Are investors setting themselves up for disappointment?

Are investors setting themselves up for disappointment?

The low level of interest rates helped drive a significant amount of investor interest in income funds and fixed income investments.  However, as improved signs from the economy point to an environment of increasing short term interest rates, how are these investments expected to perform?  Are investors setting themselves up for disappointment?

Over the course of 2010, Canadian investors purchased more than $6 billion of balanced funds with an income bias.  For some investors, these funds offer a more stable income stream to fund their spending needs.  For other investors, these strategies can provide less volatility than a traditional balanced fund. Typically these funds will hold a balance of fixed income or bond investments guaranteed by governments or corporations as well as equities or stocks that generally pay a dividend.  These types of investments are considered to be interest rate sensitive as they tend to fall in value as interest rates increase and increase in value as interest rates fall.

It is broadly anticipated that the Bank of Canada will once again commence raising interest rates this year.  As the value of interest sensitive investments tends to fall as interest rates increase, many investors are expecting that the coming economic environment might depress the returns from income funds.  However, this generalization does not apply to all income funds as some have been structured to reduce the impact of rising rates. There are three main factors that can help protect an individual fund: first, the term of the fixed income investments, second whether the fixed income investments are government guaranteed or backed by corporations and finally whether the fund has holdings in dividend paying stocks.

First, just because short term interest rates are increasing does not necessarily mean that interest rates for all government securities are increasing.  Depending on the speed and magnitude of short term interest rate increases, longer term interest rates can be stable or even declining.  As such, income funds that have exposure to fixed income investments with a well diversified set of maturity dates may be somewhat insulated from increasing rates.

Second, just because government rates are increasing does not mean that all fixed income yields will increase.  Corporate bonds  tend to trade at  a yield premium to government bonds of the same maturity.  This yield premium tends to decline as the economy improves.  In some periods, this decline in credit spreads is sufficient to offset the increases in government backed interest rates. As such, income funds that have significant corporate credit exposure can sometimes be insulated from increasing government rates.

Finally, some income funds have significant exposure to dividend paying equities such as banks or utilities. These types of investments are also driven by expectations for earnings and dividend increases.  As the economy improves, equity investors tend to revise up the earnings expectations for various corporations.  Such revisions can stimulate price increases that even offset the effect of  increasing interest rates.

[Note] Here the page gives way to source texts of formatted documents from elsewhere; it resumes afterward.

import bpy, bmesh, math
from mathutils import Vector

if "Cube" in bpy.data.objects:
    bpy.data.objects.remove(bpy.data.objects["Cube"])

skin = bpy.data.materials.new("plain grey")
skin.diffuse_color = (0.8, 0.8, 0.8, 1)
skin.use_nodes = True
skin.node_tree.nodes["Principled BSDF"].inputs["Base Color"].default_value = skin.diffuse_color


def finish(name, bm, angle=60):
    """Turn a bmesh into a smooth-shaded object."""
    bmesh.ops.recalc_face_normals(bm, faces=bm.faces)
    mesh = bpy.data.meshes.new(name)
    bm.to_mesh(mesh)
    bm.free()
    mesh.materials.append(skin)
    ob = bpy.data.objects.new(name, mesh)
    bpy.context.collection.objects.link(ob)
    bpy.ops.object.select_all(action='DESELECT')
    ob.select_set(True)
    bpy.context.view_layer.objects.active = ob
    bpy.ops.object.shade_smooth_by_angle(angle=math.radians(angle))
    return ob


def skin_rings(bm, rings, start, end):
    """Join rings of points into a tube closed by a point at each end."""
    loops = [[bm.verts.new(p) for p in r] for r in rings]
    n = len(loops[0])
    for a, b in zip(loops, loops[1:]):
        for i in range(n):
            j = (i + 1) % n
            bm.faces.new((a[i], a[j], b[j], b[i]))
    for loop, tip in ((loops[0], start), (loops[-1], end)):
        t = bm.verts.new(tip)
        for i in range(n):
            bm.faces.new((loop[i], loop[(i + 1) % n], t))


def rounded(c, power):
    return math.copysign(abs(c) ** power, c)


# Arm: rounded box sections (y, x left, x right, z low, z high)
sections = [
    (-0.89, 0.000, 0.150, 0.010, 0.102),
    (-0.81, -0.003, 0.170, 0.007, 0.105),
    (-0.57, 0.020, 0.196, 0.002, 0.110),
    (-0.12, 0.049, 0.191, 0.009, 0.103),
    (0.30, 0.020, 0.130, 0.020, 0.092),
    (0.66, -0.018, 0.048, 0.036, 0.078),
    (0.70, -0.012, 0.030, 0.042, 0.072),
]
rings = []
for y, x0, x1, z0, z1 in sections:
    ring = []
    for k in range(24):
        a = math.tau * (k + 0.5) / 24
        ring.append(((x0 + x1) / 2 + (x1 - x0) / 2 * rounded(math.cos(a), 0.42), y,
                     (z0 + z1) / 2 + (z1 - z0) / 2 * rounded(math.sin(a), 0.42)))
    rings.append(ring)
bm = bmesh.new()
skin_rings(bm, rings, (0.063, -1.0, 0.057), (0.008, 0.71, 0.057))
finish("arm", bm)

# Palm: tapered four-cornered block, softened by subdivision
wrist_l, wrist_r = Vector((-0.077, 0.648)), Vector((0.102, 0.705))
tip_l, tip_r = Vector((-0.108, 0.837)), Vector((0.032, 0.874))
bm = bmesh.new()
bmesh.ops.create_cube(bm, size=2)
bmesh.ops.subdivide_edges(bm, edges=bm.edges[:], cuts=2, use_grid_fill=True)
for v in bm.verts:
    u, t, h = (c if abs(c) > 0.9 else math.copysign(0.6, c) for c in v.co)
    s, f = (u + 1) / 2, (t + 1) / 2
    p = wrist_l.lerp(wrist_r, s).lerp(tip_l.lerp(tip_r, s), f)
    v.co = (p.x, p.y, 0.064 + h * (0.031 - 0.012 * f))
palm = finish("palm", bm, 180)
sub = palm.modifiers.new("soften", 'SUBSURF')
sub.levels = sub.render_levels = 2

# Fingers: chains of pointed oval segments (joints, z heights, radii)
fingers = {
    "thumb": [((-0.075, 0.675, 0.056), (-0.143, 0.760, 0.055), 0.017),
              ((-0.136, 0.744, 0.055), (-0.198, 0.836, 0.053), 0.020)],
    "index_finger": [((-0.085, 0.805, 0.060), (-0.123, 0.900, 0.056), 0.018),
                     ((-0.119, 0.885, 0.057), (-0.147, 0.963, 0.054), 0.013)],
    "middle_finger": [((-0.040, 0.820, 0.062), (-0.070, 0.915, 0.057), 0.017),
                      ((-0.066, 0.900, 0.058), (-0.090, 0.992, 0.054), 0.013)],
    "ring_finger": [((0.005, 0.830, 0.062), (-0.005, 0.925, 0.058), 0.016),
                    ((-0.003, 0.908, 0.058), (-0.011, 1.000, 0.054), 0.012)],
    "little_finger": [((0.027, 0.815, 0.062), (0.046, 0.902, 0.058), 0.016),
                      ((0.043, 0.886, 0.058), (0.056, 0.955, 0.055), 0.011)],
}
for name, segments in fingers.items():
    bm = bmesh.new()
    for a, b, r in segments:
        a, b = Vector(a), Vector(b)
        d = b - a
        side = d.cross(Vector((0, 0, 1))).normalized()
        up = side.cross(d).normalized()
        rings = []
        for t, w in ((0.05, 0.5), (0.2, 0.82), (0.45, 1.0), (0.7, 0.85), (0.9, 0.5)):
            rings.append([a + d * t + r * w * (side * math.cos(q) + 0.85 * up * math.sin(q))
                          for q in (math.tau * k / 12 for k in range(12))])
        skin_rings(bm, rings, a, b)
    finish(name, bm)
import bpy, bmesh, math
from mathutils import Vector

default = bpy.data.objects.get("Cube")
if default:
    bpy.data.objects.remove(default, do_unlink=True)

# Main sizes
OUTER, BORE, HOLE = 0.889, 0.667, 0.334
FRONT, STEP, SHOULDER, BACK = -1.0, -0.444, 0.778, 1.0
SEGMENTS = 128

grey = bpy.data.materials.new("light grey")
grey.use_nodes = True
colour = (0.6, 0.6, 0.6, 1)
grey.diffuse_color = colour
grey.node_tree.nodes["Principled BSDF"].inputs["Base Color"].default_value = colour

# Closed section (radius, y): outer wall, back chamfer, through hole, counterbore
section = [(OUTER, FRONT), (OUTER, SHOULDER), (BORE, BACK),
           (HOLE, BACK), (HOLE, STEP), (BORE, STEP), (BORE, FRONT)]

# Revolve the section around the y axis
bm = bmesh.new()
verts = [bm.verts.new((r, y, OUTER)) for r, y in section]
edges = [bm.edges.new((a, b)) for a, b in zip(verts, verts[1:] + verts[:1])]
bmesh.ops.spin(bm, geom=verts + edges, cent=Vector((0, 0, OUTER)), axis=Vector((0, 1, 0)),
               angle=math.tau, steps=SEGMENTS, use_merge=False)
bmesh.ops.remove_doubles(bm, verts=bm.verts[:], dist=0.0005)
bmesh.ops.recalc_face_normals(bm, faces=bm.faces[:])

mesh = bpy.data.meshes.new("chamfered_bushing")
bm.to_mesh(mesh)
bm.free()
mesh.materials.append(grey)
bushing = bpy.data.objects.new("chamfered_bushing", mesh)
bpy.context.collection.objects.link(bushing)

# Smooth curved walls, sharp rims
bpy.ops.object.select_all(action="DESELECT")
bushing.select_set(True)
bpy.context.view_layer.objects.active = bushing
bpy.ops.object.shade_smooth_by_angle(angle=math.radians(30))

When looking at purchasing an income fund, it is critical to look at the underlying investments that are held within that fund.  Despite expectations of increasing short term rates, funds that have exposure to corporate credit with a broad set of maturity dates and dividend paying equities may be able to provide reasonable returns over the long-term.

The article is not intended to provide advice, recommendations or offers to buy or sell any product or service. The information provided in this report is compiled from our own research and is based on assumptions that we believe to be reasonable and accurate at the time the report was written, but is subject to change without notice.